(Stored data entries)
=====

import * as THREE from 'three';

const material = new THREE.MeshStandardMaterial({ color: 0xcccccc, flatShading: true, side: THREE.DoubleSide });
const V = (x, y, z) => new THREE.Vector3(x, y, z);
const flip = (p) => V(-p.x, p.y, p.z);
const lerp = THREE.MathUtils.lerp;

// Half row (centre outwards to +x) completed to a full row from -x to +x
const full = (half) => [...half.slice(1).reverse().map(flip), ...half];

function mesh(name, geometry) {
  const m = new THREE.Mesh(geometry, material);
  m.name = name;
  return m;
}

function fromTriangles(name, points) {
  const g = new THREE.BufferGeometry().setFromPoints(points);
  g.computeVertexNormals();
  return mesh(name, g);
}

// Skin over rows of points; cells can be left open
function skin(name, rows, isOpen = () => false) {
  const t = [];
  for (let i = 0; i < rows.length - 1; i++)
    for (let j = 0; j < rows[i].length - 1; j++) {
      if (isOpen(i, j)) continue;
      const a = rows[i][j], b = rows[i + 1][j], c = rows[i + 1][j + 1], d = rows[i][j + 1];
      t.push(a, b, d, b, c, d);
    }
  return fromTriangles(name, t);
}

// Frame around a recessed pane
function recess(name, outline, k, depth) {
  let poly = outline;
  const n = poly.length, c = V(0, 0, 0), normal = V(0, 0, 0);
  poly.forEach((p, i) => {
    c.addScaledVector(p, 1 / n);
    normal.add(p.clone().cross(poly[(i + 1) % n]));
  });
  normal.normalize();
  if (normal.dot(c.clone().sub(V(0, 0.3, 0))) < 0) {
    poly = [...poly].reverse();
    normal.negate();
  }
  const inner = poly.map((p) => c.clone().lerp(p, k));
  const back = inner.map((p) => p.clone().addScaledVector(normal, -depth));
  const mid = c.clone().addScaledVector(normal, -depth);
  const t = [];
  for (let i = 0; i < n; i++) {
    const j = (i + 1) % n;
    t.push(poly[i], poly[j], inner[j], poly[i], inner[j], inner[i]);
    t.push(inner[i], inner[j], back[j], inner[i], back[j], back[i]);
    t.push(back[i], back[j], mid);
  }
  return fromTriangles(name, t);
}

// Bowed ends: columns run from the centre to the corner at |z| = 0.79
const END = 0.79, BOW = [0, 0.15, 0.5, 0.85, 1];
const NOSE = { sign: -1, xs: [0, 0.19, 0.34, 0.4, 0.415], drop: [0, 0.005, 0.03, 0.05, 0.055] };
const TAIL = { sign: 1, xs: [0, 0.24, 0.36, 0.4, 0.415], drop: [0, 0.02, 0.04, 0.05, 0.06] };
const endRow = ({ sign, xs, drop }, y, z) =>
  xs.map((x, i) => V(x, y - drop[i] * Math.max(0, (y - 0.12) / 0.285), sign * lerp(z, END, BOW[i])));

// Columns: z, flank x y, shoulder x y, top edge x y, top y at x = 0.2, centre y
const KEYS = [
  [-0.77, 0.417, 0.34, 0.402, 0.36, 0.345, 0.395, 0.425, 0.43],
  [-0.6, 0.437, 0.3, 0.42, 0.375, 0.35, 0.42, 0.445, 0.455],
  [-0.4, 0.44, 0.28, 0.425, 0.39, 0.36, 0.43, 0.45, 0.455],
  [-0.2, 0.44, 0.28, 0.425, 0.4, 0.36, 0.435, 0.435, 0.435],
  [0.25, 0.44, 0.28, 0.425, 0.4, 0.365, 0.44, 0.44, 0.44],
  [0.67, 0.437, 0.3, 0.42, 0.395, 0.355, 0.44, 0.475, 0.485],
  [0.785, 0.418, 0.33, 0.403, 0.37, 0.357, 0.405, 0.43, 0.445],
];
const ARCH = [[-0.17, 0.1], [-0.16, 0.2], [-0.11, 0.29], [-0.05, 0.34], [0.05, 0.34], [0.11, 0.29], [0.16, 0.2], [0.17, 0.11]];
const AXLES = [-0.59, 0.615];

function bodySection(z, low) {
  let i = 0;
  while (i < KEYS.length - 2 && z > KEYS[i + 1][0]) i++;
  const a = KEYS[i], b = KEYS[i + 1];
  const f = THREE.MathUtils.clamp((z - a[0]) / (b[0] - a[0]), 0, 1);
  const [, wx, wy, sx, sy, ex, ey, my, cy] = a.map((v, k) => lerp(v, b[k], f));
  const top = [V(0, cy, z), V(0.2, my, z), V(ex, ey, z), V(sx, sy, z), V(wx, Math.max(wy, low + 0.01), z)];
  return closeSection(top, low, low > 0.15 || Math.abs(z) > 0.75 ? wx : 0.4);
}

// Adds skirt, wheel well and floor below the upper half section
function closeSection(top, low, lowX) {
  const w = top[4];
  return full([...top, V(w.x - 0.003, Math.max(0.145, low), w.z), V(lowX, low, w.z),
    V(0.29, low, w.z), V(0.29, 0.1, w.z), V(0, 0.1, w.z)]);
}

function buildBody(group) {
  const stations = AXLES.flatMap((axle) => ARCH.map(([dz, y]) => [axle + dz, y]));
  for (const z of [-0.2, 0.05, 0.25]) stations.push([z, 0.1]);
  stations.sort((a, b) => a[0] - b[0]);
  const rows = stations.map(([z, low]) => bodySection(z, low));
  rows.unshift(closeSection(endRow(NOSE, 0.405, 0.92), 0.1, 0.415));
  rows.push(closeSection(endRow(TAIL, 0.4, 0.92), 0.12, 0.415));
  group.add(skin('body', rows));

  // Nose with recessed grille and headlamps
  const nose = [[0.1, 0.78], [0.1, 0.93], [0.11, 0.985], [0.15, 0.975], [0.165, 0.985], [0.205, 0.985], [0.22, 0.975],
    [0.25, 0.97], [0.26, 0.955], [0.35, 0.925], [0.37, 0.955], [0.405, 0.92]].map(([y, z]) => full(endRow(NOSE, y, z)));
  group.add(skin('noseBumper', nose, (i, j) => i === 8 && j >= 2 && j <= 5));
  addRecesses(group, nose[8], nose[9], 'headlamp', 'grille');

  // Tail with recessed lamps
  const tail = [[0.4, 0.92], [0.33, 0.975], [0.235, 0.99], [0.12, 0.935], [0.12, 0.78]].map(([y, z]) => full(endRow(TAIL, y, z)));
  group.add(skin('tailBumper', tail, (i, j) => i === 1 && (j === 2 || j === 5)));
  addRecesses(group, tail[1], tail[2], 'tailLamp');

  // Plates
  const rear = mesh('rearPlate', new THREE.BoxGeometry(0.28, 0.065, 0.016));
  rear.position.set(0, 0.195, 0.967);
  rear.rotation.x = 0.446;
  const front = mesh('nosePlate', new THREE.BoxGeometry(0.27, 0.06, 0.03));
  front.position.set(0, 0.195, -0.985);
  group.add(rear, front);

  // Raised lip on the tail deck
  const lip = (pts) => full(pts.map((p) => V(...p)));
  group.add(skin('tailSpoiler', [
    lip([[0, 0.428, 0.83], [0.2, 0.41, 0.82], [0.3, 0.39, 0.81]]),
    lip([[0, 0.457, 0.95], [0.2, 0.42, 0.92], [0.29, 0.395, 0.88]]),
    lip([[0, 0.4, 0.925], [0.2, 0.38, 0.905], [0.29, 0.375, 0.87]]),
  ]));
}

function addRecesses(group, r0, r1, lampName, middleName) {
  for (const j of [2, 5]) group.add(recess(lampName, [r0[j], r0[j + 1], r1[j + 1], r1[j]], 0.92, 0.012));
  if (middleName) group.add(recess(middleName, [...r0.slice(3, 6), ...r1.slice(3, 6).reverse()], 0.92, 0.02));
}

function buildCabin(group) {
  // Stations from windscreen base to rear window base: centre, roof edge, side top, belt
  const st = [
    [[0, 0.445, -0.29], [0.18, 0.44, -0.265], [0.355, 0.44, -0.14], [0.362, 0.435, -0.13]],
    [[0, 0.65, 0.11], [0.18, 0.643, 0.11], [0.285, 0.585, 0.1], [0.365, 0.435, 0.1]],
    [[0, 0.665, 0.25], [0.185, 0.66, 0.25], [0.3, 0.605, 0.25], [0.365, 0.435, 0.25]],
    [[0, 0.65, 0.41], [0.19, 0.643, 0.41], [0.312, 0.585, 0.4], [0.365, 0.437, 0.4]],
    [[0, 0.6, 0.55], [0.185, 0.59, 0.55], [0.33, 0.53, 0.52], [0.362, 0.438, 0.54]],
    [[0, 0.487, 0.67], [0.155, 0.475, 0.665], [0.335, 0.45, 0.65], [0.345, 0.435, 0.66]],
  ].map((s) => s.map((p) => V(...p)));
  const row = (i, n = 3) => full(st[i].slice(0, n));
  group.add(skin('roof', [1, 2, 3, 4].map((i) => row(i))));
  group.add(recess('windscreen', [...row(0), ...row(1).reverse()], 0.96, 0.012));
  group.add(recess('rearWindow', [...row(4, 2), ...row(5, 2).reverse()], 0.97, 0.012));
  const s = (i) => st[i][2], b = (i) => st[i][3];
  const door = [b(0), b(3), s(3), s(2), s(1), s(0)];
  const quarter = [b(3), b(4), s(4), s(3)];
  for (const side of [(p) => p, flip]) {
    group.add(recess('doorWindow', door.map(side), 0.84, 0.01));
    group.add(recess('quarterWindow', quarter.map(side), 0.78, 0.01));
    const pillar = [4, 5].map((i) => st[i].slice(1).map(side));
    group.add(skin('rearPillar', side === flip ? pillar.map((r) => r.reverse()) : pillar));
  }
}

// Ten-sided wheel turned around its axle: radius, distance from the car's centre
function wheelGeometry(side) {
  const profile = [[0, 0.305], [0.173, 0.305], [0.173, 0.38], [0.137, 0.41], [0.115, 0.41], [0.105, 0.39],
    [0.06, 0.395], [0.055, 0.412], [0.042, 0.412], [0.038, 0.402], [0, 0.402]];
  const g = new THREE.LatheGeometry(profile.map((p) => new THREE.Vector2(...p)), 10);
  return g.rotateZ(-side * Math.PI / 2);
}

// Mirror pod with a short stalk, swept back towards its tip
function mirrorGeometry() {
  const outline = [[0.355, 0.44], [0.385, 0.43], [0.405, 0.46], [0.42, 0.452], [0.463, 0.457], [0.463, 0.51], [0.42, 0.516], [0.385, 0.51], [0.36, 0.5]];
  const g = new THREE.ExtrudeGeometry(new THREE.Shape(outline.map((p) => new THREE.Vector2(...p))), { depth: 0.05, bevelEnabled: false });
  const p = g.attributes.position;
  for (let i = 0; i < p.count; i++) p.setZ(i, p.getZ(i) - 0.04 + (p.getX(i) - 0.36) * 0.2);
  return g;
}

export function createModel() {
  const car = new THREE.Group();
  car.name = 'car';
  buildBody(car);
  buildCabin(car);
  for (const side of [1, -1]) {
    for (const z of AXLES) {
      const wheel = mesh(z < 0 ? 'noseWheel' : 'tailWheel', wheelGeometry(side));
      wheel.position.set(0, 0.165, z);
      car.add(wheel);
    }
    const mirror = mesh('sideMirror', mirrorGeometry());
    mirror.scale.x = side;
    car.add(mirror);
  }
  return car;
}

=====

▸ WORK INSTRUCTIONS: Each line above from the one with "be left open" up to and including the one with "const back = inner.map((p)" must be set down exactly, and no line outside that span may appear.

▸ ANSWER FOR THIS EXERCISE:
// Skin over rows of points; cells can be left open
function skin(name, rows, isOpen = () => false) {
  const t = [];
  for (let i = 0; i < rows.length - 1; i++)
    for (let j = 0; j < rows[i].length - 1; j++) {
      if (isOpen(i, j)) continue;
      const a = rows[i][j], b = rows[i + 1][j], c = rows[i + 1][j + 1], d = rows[i][j + 1];
      t.push(a, b, d, b, c, d);
    }
  return fromTriangles(name, t);
}

// Frame around a recessed pane
function recess(name, outline, k, depth) {
  let poly = outline;
  const n = poly.length, c = V(0, 0, 0), normal = V(0, 0, 0);
  poly.forEach((p, i) => {
    c.addScaledVector(p, 1 / n);
    normal.add(p.clone().cross(poly[(i + 1) % n]));
  });
  normal.normalize();
  if (normal.dot(c.clone().sub(V(0, 0.3, 0))) < 0) {
    poly = [...poly].reverse();
    normal.negate();
  }
  const inner = poly.map((p) => c.clone().lerp(p, k));
  const back = inner.map((p) => p.clone().addScaledVector(normal, -depth));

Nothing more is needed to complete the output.